**RECORD EXCERPTS:**
========

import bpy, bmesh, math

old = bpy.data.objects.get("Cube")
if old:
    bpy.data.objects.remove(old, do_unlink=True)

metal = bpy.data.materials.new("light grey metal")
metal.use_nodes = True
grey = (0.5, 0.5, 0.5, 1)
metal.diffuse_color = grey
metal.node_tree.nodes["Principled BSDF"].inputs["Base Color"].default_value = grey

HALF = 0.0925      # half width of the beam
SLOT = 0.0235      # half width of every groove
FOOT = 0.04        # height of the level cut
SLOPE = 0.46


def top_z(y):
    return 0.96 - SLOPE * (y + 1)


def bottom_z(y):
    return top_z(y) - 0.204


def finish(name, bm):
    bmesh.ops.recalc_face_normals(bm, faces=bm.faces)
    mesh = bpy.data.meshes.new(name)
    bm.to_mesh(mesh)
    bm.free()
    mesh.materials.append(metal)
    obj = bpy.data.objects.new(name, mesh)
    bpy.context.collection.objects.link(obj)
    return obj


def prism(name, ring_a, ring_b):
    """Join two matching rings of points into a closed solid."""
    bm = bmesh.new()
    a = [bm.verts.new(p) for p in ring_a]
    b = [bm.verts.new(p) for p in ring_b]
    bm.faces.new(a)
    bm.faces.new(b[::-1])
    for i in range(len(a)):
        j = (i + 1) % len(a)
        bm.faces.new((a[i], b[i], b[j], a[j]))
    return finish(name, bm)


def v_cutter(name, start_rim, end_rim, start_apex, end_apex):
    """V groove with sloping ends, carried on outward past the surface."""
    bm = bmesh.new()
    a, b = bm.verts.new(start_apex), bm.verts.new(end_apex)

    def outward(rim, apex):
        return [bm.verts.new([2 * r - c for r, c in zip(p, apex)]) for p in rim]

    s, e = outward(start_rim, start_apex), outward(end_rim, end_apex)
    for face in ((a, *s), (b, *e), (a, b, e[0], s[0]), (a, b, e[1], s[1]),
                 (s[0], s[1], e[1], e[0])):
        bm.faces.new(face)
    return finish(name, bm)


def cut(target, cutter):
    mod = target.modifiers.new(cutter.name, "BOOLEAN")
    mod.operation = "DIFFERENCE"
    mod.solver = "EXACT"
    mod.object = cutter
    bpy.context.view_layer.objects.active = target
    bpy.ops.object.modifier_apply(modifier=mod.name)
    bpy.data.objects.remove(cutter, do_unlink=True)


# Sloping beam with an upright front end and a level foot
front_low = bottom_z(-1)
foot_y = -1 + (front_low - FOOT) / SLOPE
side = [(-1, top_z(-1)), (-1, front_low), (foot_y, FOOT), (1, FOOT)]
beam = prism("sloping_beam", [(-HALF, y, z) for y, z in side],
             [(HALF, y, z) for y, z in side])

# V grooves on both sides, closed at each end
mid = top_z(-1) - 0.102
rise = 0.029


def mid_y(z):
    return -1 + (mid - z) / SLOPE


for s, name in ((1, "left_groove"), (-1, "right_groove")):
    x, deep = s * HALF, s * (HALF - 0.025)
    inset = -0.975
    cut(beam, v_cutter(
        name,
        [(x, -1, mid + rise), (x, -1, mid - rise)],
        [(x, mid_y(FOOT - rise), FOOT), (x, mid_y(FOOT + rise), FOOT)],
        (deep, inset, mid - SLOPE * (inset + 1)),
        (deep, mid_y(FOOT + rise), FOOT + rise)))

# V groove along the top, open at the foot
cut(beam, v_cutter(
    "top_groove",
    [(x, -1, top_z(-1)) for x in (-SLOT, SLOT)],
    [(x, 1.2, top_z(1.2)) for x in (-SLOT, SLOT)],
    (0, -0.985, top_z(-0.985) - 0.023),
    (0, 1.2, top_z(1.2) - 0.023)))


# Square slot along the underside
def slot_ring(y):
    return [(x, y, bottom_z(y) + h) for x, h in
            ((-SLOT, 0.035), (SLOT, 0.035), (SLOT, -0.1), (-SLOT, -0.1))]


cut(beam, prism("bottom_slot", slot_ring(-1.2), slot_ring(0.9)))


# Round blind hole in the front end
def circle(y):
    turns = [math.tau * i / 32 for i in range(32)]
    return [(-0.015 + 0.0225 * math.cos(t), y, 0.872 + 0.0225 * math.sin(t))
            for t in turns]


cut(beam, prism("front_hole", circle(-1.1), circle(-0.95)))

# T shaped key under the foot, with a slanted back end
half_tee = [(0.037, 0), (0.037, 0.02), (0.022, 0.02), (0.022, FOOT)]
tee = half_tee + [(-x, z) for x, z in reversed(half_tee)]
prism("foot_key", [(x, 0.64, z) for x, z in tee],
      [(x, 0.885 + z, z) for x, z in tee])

========

**WHAT TO WORK ON:** Give back the records above exactly, limited to the lines between the one holding "groove with sloping" and the one holding "start_apex), outward(end_rim, end_apex)", inclusive.

**EXERCISE RESPONSE:**
    """V groove with sloping ends, carried on outward past the surface."""
    bm = bmesh.new()
    a, b = bm.verts.new(start_apex), bm.verts.new(end_apex)

    def outward(rim, apex):
        return [bm.verts.new([2 * r - c for r, c in zip(p, apex)]) for p in rim]

    s, e = outward(start_rim, start_apex), outward(end_rim, end_apex)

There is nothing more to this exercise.